Rob Waugh
·Contributor
·2-min read
silhouette of woman pray with sunlight
Could we extend human lifespans using a drug? (Getty)

An experimental breakthrough with roundworms hints that it may one day be possible to develop drugs to extend human lifespans.

Researchers in Korea were able to “dial” the lifespans of tiny roundworms up and down by altering the activity of proteins that tell the creatures when to consume energy.

Humans also have these proteins, the researchers say, which hints at the possibility of developing drugs to promote longevity.

In tests, human cells also responded to the same protein changes.

Researchers altered the activity of proteins found in roundworm cells that tell them to convert sugar into energy when their cellular energy is running low.

Read more: Just how worried should we be about the effect of blue light on skin?

The roundworm Caenorhabditis elegans, a millimetre-long nematode commonly used in lab testing, enjoyed a boost in its lifespan when researchers tinkered with the protein.

Lead author of the study Sangsoon Park and his colleagues at the Department of Biological Sciences at the Korea Advanced Institute of Science and Technology (Kaist) confirmed that increased production of the VRK-1 protein boosted the lifespan of the worm, which normally lives just two to three weeks.

Inhibition of VRK-1 production reduced its lifespan.

UNSPECIFIED - FEBRUARY 23: Nematode or Roundworm (Nematoda). Artwork by Rebecca Hardy. (Photo by DeAgostini/Getty Images)
Researchers were able to extend the lifespans of nematode worms. (DeAgostini/Getty Images)

Professor Seung-Jae V. Lee from Kaist said: "This raises the intriguing possibility that VRK-1 also functions as a factor in governing human longevity, and so perhaps we can start developing longevity-promoting drugs that alter the activity of VRK-1.”
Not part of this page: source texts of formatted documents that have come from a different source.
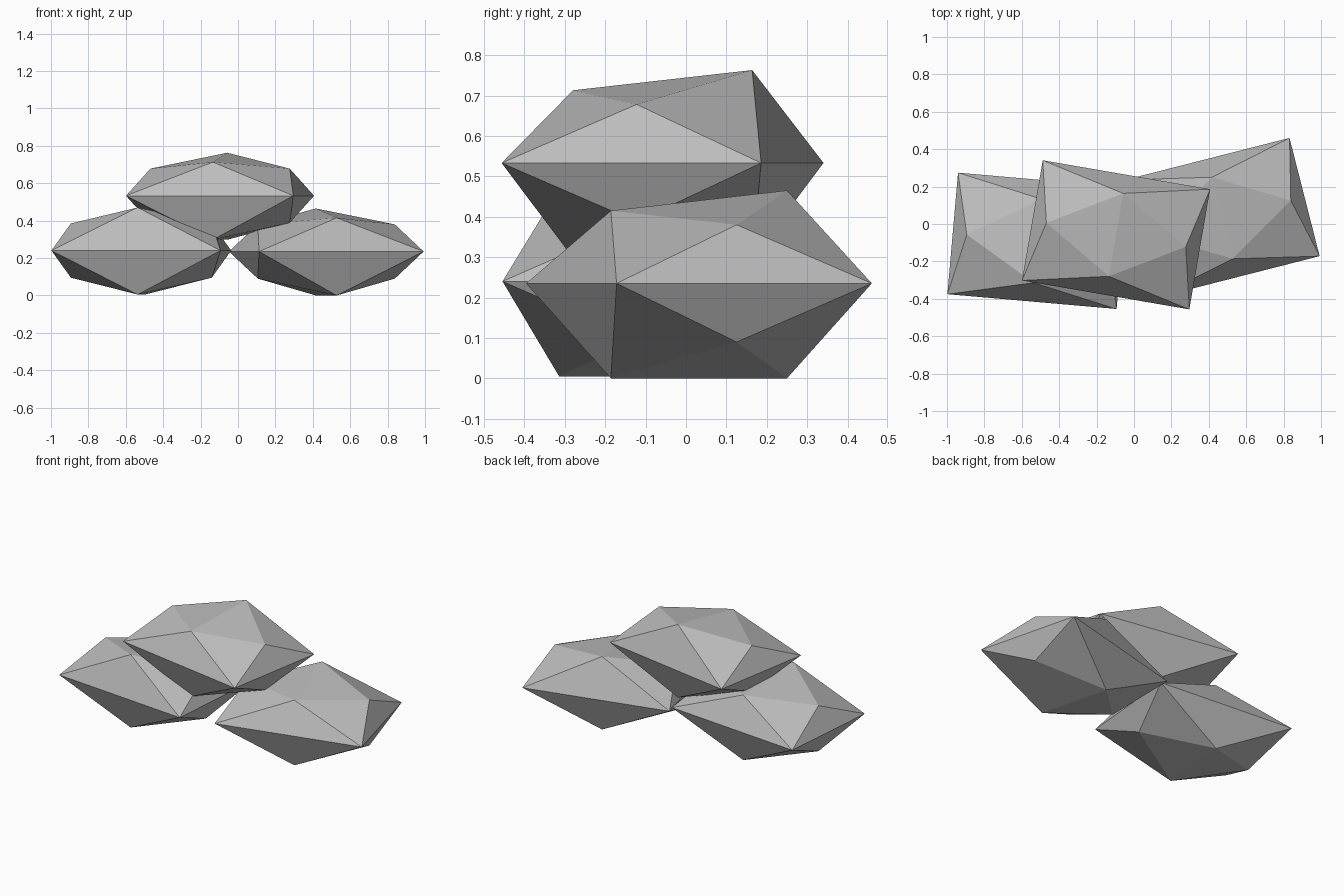
import bpy, bmesh
from math import radians
from mathutils import Matrix, Vector

cube = bpy.data.objects.get("Cube")
if cube:
    bpy.data.objects.remove(cube, do_unlink=True)

stone = bpy.data.materials.new("stone_grey")
stone.use_nodes = True
grey = (0.5, 0.5, 0.5, 1)
stone.diffuse_color = grey
bsdf = stone.node_tree.nodes["Principled BSDF"]
bsdf.inputs["Base Color"].default_value = grey
bsdf.inputs["Roughness"].default_value = 0.9

# Half sizes of the rectangular waist and offsets of the facet peaks
HX, HY = 0.454, 0.326
PX, PY = 0.378, 0.225
SIDE, LOW, HIGH, BELOW = 0.145, 0.18, 0.23, 0.235


def rock(name, centre, angle):
    """Faceted boulder: hull of a waist rectangle and peaks above and below."""
    points = [(sx * HX, sy * HY, 0) for sx in (-1, 1) for sy in (-1, 1)]
    for s in (-1, 1):
        points += [(s * PX, 0, SIDE), (s * PX, 0, -SIDE), (0, s * PY, -BELOW)]
    points += [(0, -PY, LOW), (0, PY, HIGH)]

    bm = bmesh.new()
    for p in points:
        bm.verts.new(p)
    bmesh.ops.convex_hull(bm, input=bm.verts[:])
    bmesh.ops.transform(bm, verts=bm.verts[:], matrix=Matrix.Translation(Vector(centre))
                        @ Matrix.Rotation(radians(angle), 4, "Z"))
    bmesh.ops.recalc_face_normals(bm, faces=bm.faces[:])
    mesh = bpy.data.meshes.new(name)
    bm.to_mesh(mesh)
    bm.free()
    mesh.materials.append(stone)
    obj = bpy.data.objects.new(name, mesh)
    bpy.context.collection.objects.link(obj)


# Two boulders on the ground and one resting on them
rock("right_rock", (-0.517, -0.09, 0.24), 175)
rock("left_rock", (0.472, 0.032, 0.235), 14.3)
rock("top_rock", (-0.096, -0.058, 0.533), -9.8)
When the research team performed similar tinkering with cultured human cells, they found they could also replicate this ramping up and down of the VRK-1-to-AMPK process that occurs in roundworms.
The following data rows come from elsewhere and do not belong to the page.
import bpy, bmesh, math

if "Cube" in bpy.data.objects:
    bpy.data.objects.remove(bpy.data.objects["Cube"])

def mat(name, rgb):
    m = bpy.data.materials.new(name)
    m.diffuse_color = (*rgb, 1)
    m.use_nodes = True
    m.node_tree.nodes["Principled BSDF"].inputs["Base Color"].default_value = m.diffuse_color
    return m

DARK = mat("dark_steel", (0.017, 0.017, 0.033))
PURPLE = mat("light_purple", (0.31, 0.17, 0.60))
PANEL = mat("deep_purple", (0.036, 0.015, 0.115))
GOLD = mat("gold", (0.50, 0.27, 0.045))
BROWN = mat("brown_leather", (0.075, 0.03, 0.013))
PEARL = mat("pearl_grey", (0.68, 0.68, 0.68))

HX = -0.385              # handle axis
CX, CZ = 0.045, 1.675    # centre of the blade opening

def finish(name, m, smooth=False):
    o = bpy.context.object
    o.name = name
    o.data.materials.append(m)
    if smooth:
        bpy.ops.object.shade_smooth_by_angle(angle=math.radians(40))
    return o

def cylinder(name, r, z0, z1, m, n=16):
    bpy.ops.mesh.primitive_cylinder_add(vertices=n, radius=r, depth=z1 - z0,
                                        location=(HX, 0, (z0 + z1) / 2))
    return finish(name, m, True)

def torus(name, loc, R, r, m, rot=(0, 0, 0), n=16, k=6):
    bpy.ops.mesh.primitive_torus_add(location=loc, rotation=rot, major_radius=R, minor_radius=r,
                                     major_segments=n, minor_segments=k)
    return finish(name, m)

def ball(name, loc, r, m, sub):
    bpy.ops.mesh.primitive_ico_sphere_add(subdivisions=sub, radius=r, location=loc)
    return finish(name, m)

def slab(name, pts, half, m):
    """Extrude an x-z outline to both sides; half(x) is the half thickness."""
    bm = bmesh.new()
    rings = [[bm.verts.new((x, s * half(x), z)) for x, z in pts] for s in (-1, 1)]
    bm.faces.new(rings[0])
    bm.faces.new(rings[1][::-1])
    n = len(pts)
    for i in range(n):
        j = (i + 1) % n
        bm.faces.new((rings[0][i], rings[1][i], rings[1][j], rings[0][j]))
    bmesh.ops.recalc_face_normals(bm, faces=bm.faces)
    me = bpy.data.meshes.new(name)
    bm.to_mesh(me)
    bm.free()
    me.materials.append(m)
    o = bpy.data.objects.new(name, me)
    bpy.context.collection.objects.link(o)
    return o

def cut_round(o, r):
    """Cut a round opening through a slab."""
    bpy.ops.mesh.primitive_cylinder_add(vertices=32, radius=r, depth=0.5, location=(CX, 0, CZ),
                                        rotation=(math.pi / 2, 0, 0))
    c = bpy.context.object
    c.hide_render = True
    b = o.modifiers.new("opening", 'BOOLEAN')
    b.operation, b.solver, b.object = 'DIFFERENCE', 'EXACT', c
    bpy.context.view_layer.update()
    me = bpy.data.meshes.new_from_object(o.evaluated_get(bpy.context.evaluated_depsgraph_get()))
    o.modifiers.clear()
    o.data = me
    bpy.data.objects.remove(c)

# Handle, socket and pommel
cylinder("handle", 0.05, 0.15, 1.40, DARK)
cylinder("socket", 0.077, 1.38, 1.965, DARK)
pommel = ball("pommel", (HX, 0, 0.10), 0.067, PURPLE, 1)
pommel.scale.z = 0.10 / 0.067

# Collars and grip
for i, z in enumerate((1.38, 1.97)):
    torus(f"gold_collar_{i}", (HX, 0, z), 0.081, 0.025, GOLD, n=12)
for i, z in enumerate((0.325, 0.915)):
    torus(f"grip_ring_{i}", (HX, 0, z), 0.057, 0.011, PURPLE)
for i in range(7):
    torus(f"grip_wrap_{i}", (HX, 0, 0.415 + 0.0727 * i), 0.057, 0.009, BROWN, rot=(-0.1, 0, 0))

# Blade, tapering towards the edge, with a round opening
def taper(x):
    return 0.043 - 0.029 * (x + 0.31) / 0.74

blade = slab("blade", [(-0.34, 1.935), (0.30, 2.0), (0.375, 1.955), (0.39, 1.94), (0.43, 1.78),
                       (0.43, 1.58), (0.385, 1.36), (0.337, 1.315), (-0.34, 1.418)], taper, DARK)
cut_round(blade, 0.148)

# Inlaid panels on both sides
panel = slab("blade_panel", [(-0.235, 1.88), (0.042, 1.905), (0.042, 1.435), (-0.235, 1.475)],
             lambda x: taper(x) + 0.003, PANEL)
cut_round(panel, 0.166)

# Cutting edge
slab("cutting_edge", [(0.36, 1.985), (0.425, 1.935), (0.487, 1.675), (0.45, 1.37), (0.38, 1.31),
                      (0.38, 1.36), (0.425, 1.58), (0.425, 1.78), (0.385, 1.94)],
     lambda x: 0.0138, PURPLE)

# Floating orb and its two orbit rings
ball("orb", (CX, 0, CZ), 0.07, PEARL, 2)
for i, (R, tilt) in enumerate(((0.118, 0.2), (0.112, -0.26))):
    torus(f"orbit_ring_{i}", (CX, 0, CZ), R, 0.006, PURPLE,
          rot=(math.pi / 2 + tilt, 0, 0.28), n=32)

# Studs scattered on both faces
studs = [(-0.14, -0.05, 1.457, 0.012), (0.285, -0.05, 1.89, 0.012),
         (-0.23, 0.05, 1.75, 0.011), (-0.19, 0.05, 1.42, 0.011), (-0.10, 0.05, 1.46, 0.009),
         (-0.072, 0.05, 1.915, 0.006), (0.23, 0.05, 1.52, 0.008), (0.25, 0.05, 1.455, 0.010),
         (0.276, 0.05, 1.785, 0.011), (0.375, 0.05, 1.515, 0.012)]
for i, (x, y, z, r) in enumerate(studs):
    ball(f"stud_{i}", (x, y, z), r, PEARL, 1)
Read more: Coronavirus shows us how the planet’s health is linked to our own

The research also points in an interesting direction for investigating new therapeutic strategies to combat metabolic disorders by targeting the modulation of VRK-1.

Metabolic disorders involve the disruption of chemical reactions in the body, including diseases of the mitochondria.
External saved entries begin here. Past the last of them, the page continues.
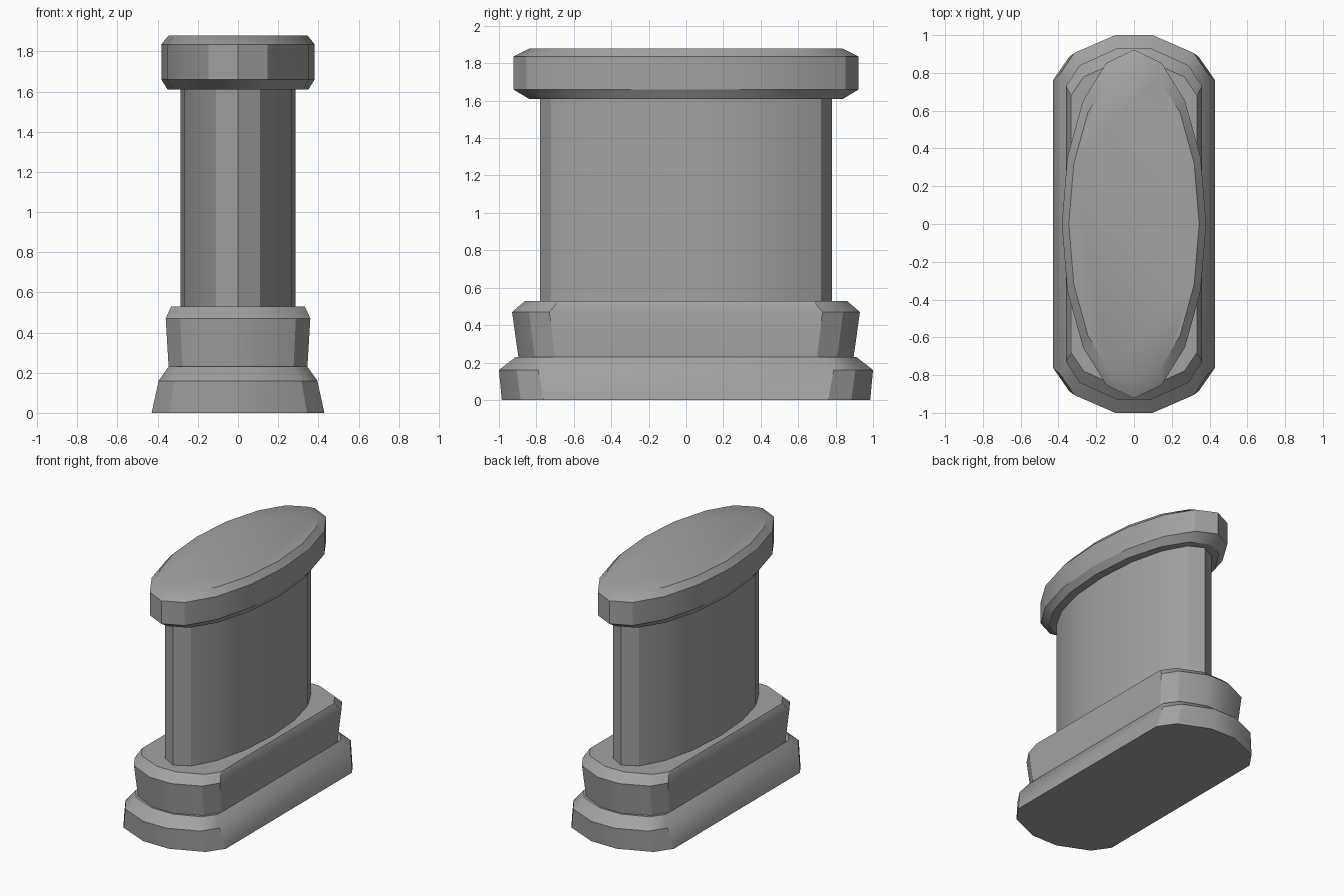
import bpy
import bmesh
from math import cos, sin, pi, radians

cube = bpy.data.objects.get("Cube")
if cube:
    bpy.data.objects.remove(cube, do_unlink=True)

stone = bpy.data.materials.new("grey stone")
stone.use_nodes = True
colour = (0.36, 0.36, 0.36, 1)
stone.diffuse_color = colour
stone.node_tree.nodes["Principled BSDF"].inputs["Base Color"].default_value = colour


def ellipse(rx, ry, sides=16):
    return [(rx * cos(2 * pi * i / sides), ry * sin(2 * pi * i / sides)) for i in range(sides)]


def slab(rx, ry, side_y):
    """Straight-sided outline with chamfered ends, counter-clockwise."""
    end = [(rx, side_y), (rx * 0.8, side_y + (ry - side_y) * 0.55), (rx * 0.25, ry)]
    half = end + [(-x, y) for x, y in reversed(end)]
    return half + [(-x, -y) for x, y in half]


def loft(name, levels):
    """Stack (height, outline) rings into a closed solid."""
    bm = bmesh.new()
    rings = [[bm.verts.new((x, y, z)) for x, y in outline] for z, outline in levels]
    for low, high in zip(rings, rings[1:]):
        n = len(low)
        for i in range(n):
            j = (i + 1) % n
            bm.faces.new((low[i], low[j], high[j], high[i]))
    bm.faces.new(rings[0][::-1])
    bm.faces.new(rings[-1])
    mesh = bpy.data.meshes.new(name)
    bm.to_mesh(mesh)
    bm.free()
    mesh.materials.append(stone)
    obj = bpy.data.objects.new(name, mesh)
    bpy.context.collection.objects.link(obj)
    bpy.ops.object.select_all(action='DESELECT')
    obj.select_set(True)
    bpy.context.view_layer.objects.active = obj
    bpy.ops.object.shade_smooth_by_angle(angle=radians(30))
    return obj


# Flared foot
loft("foot", [(0, slab(0.43, 0.985, 0.76)), (0.16, slab(0.395, 1.0, 0.79)),
              (0.23, slab(0.345, 0.91, 0.74))])

# Plinth widening towards its chamfered top
loft("plinth", [(0.22, slab(0.345, 0.895, 0.7)), (0.47, slab(0.36, 0.93, 0.73)),
                (0.53, slab(0.333, 0.86, 0.68))])

# Elliptical shaft
loft("shaft", [(0.52, ellipse(0.287, 0.78)), (1.62, ellipse(0.287, 0.78))])

# Elliptical cap with both rims chamfered
loft("cap", [(1.61, ellipse(0.35, 0.84)), (1.66, ellipse(0.382, 0.923)),
             (1.835, ellipse(0.382, 0.923)), (1.88, ellipse(0.345, 0.835))])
The researchers caution that further research still needs to be carried out to better understand how VRK-1 works to activate AMPK, as well as figure out the precise mechanics of how AMPK controls cellular energy.

Watch the latest videos from Yahoo UK Recommended